Task directions: Once you find the line with "for a in angles])" in the data that follows, repeat it and every line after it exactly, through the line with "for name, x, z".

++++ Provided records ++++

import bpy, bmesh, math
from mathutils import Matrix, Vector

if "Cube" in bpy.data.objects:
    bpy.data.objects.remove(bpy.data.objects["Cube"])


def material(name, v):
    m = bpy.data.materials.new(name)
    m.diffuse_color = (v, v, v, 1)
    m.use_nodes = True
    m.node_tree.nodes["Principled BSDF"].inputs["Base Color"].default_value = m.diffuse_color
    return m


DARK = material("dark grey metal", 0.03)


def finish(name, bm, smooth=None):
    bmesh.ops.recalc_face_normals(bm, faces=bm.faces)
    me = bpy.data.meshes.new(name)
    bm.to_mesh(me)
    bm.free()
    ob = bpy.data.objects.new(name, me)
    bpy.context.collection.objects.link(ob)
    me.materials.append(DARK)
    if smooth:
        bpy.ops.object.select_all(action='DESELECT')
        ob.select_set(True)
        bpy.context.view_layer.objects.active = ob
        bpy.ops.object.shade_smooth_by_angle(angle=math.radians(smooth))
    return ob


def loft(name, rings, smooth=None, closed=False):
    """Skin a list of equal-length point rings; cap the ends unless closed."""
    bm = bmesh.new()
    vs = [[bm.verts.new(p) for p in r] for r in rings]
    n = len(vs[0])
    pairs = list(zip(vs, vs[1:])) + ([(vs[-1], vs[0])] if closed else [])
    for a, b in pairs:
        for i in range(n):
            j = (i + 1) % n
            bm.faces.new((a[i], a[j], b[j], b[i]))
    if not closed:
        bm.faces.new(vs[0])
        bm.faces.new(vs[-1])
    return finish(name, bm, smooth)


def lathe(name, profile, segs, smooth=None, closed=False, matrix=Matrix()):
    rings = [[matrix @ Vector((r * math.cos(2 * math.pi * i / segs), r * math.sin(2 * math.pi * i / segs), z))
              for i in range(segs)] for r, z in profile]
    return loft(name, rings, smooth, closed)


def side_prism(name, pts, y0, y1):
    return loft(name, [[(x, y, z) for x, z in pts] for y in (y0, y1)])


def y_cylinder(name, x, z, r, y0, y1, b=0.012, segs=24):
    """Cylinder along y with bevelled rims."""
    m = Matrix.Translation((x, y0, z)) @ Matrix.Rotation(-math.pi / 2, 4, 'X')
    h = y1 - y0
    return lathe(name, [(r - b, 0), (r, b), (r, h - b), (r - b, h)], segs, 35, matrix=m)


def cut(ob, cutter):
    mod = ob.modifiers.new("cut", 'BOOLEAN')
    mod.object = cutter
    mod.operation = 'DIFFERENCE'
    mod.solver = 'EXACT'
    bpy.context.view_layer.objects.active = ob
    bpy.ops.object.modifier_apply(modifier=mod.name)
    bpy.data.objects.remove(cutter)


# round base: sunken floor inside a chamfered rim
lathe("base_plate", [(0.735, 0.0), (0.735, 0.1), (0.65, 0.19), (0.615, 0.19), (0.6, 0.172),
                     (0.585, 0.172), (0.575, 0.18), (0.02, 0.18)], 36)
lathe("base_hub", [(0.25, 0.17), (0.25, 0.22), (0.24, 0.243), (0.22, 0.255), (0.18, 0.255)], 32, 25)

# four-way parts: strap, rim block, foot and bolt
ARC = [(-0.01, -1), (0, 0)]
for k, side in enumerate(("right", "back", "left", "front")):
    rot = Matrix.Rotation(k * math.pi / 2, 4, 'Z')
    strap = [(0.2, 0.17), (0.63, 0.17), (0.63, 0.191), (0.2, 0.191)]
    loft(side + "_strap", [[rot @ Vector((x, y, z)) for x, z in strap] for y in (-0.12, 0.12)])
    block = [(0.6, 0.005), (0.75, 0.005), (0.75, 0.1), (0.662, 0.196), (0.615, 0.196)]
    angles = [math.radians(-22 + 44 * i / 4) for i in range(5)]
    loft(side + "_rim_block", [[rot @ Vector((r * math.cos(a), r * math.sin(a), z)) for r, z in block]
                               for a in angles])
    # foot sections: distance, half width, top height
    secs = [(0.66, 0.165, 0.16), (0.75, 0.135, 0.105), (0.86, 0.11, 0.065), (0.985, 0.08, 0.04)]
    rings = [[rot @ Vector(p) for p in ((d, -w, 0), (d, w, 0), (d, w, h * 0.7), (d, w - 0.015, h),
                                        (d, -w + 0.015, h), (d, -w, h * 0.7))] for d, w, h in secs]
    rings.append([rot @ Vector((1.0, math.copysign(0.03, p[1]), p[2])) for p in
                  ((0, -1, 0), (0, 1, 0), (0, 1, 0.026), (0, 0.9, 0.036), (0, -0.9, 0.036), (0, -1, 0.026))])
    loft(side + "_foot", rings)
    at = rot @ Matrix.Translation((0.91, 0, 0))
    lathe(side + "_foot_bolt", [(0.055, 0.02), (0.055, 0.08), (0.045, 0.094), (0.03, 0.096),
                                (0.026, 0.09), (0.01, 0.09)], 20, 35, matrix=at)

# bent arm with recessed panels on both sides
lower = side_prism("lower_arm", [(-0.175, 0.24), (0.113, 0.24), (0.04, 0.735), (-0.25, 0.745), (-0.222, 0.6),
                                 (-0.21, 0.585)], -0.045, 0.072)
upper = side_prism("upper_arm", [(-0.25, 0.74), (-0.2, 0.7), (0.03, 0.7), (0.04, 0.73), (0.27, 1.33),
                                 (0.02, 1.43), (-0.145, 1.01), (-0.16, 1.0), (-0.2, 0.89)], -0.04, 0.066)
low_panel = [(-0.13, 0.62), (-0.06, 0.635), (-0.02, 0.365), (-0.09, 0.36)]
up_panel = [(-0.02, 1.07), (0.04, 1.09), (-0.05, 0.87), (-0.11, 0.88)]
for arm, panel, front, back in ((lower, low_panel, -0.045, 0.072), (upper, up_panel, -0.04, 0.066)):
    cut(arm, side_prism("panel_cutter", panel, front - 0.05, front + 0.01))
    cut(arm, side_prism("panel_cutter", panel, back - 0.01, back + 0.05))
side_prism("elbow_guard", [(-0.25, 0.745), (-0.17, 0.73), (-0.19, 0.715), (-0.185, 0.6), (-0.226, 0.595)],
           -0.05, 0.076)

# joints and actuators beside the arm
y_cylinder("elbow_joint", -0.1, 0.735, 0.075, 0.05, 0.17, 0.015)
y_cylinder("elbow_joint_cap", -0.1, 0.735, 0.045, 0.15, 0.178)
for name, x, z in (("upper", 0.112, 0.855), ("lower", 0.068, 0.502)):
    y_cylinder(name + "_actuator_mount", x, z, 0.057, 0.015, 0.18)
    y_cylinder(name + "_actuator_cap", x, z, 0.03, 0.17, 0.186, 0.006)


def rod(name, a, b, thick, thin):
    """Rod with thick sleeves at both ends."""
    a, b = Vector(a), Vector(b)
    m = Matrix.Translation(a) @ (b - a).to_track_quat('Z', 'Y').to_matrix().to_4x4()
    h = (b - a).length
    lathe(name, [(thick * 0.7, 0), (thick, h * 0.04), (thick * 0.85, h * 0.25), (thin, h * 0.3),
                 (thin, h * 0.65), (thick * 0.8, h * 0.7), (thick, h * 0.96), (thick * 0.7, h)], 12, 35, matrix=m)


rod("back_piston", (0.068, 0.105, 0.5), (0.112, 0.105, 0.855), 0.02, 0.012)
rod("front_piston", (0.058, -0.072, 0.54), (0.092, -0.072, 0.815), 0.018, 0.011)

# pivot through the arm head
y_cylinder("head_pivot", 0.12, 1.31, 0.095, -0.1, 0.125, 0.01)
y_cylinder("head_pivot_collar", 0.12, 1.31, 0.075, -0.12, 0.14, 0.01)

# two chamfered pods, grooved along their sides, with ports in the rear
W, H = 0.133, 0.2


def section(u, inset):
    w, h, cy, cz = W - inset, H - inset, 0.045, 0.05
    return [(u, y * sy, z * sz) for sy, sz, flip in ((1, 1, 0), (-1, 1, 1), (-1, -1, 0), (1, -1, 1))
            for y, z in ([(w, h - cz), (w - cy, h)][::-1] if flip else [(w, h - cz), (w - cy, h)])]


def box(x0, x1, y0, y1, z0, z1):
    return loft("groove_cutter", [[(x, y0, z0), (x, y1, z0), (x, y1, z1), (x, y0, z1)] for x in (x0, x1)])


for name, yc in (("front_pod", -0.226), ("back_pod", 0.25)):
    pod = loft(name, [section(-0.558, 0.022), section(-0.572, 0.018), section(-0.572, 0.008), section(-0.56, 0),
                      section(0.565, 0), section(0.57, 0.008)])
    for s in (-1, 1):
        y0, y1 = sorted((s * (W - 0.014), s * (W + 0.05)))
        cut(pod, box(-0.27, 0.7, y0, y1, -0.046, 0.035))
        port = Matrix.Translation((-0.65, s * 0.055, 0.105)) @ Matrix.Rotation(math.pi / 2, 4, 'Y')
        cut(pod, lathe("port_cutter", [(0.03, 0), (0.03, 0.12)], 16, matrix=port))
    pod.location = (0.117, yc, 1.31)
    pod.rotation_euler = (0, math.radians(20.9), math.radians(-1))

++++

Answer for the task:
                               for a in angles])
    # foot sections: distance, half width, top height
    secs = [(0.66, 0.165, 0.16), (0.75, 0.135, 0.105), (0.86, 0.11, 0.065), (0.985, 0.08, 0.04)]
    rings = [[rot @ Vector(p) for p in ((d, -w, 0), (d, w, 0), (d, w, h * 0.7), (d, w - 0.015, h),
                                        (d, -w + 0.015, h), (d, -w, h * 0.7))] for d, w, h in secs]
    rings.append([rot @ Vector((1.0, math.copysign(0.03, p[1]), p[2])) for p in
                  ((0, -1, 0), (0, 1, 0), (0, 1, 0.026), (0, 0.9, 0.036), (0, -0.9, 0.036), (0, -1, 0.026))])
    loft(side + "_foot", rings)
    at = rot @ Matrix.Translation((0.91, 0, 0))
    lathe(side + "_foot_bolt", [(0.055, 0.02), (0.055, 0.08), (0.045, 0.094), (0.03, 0.096),
                                (0.026, 0.09), (0.01, 0.09)], 20, 35, matrix=at)

# bent arm with recessed panels on both sides
lower = side_prism("lower_arm", [(-0.175, 0.24), (0.113, 0.24), (0.04, 0.735), (-0.25, 0.745), (-0.222, 0.6),
                                 (-0.21, 0.585)], -0.045, 0.072)
upper = side_prism("upper_arm", [(-0.25, 0.74), (-0.2, 0.7), (0.03, 0.7), (0.04, 0.73), (0.27, 1.33),
                                 (0.02, 1.43), (-0.145, 1.01), (-0.16, 1.0), (-0.2, 0.89)], -0.04, 0.066)
low_panel = [(-0.13, 0.62), (-0.06, 0.635), (-0.02, 0.365), (-0.09, 0.36)]
up_panel = [(-0.02, 1.07), (0.04, 1.09), (-0.05, 0.87), (-0.11, 0.88)]
for arm, panel, front, back in ((lower, low_panel, -0.045, 0.072), (upper, up_panel, -0.04, 0.066)):
    cut(arm, side_prism("panel_cutter", panel, front - 0.05, front + 0.01))
    cut(arm, side_prism("panel_cutter", panel, back - 0.01, back + 0.05))
side_prism("elbow_guard", [(-0.25, 0.745), (-0.17, 0.73), (-0.19, 0.715), (-0.185, 0.6), (-0.226, 0.595)],
           -0.05, 0.076)

# joints and actuators beside the arm
y_cylinder("elbow_joint", -0.1, 0.735, 0.075, 0.05, 0.17, 0.015)
y_cylinder("elbow_joint_cap", -0.1, 0.735, 0.045, 0.15, 0.178)
for name, x, z in (("upper", 0.112, 0.855), ("lower", 0.068, 0.502)):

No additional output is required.